- March 29th is National Mom and Pop Business Owners Day. Obviously not as well known as Small Business Saturday, this day has the same idea – honor the small mom and pop shops who work tirelessly to give their customers some old-fashioned, good quality service.
So before you think, “Spring – get here already!” there are still some fun, maybe not-so-traditional, events and holidays to celebrate. So appreciate your employees, grab a thin mint, hug a soldier, appreciate math, drink some green beer in honor of Irish christianity, pig out on some waffles, and take a trip to your local mom and pop store!
The United States has occasionally been criticized for its lack of promotion and dedication to foreign language education. While it is widely known that people from other parts of the world (particularly Europe) learn and speak multiple languages besides their own mother tongue, educating a country in another language is easier said than done.
In order for schools to put forth a stronger effort to include foreign language education in their curriculums, they must first find teachers who are qualified to teach those languages. It’s a “Which came first, the chicken or the egg?” scenario. Which comes first – the teacher or the student?

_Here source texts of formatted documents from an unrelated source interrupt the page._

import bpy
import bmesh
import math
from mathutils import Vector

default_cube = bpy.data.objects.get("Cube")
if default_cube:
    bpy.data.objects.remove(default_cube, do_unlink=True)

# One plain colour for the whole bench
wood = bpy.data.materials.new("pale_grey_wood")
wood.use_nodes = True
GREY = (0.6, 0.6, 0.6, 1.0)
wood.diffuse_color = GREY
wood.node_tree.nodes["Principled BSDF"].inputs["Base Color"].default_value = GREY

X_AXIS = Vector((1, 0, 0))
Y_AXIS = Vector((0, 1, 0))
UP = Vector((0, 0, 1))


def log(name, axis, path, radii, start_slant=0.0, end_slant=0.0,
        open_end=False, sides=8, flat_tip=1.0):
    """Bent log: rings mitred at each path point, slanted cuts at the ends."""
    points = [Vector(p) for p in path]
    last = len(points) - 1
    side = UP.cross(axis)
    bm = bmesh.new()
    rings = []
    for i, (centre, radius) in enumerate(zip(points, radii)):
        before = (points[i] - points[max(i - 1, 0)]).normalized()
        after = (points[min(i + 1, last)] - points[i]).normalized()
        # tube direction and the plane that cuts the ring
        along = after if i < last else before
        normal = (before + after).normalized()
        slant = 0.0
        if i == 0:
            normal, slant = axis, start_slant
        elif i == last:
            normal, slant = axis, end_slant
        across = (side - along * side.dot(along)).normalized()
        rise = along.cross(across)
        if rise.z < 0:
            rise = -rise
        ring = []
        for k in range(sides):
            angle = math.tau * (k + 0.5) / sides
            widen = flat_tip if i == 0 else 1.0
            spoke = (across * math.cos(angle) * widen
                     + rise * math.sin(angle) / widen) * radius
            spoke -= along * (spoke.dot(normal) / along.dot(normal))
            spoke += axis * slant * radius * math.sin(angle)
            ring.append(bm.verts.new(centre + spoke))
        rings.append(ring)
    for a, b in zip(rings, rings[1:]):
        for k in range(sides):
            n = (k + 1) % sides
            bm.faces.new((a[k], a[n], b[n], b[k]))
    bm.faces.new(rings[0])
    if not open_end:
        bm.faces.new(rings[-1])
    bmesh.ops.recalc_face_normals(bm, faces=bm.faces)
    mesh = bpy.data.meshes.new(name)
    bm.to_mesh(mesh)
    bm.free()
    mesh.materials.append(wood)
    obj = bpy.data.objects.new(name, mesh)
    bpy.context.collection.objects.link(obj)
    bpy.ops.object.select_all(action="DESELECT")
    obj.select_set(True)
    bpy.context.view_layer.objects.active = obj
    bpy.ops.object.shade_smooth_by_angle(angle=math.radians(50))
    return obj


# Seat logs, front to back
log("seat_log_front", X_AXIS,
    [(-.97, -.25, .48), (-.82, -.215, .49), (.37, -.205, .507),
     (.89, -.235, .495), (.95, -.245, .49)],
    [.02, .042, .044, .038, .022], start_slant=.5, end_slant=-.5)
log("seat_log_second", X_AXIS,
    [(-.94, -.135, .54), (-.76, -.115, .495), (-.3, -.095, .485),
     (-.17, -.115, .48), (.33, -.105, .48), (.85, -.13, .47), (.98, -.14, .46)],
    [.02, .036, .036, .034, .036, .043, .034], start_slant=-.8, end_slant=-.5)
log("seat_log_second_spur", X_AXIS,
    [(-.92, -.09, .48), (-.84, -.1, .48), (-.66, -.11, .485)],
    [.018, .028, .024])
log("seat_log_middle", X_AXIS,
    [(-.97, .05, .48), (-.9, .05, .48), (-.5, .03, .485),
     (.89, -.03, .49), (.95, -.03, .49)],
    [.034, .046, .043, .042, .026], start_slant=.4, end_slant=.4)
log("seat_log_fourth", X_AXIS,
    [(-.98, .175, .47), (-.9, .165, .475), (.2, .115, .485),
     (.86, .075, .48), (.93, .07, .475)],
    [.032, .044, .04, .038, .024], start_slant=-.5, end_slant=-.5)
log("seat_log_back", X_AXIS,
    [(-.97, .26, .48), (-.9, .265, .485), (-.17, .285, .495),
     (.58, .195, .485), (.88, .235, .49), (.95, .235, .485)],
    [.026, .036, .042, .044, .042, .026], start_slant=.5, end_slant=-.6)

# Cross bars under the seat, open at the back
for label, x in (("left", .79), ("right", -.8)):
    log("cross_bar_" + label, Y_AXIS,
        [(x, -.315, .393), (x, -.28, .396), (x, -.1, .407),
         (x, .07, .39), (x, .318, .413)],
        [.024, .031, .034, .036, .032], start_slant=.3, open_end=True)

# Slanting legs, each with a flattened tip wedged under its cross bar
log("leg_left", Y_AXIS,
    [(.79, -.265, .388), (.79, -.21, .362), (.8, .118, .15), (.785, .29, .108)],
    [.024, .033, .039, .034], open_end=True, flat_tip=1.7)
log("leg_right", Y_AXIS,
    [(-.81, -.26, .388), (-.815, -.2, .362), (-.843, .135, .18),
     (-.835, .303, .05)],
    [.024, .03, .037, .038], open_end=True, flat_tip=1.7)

But while we may not have superior foreign language education in this country, that’s not to say this country is without its language lovers. If you’re online, you’re just a few Google searches and clicks away from an online world of people proclaiming their love and fascination of foreign languages on Facebook, Twitter, Blogs, and so on…
- A Facebook page, Randomly using Spanish words in normal conversation, has zero content, yet over 280,000 people felt compelled to “like” the page.
- There are French Language Meetup Groups in several states across the country with thousands of Americans seeking to brush up on their skills.
- Twitter handle @learnkaji tells his/her followers to: “Learn Japanese vocabulary with Twitter! You will learn a new word every day. Each word will be written in Kanji, Hiragana, Romaji and English” and has over 24,000 followers. I am certain there are many American, Japanese-language-loving, followers amongst the spammers/Twitter crawlers.
- 100 Fantastic Blogs for Language Lovers includes several blogs written by American linguists who live and breathe languages.
There are indeed those who also hate foreign languages, as well as anything and everything not-American, but amongst the haters are individuals finding their own ways to embrace other languages. We may not be able to fix the foreign language education programs in our country – at least not immediately or easily – but the dotcom and social media era has allowed many Americans to find a way to say “I heart languages.”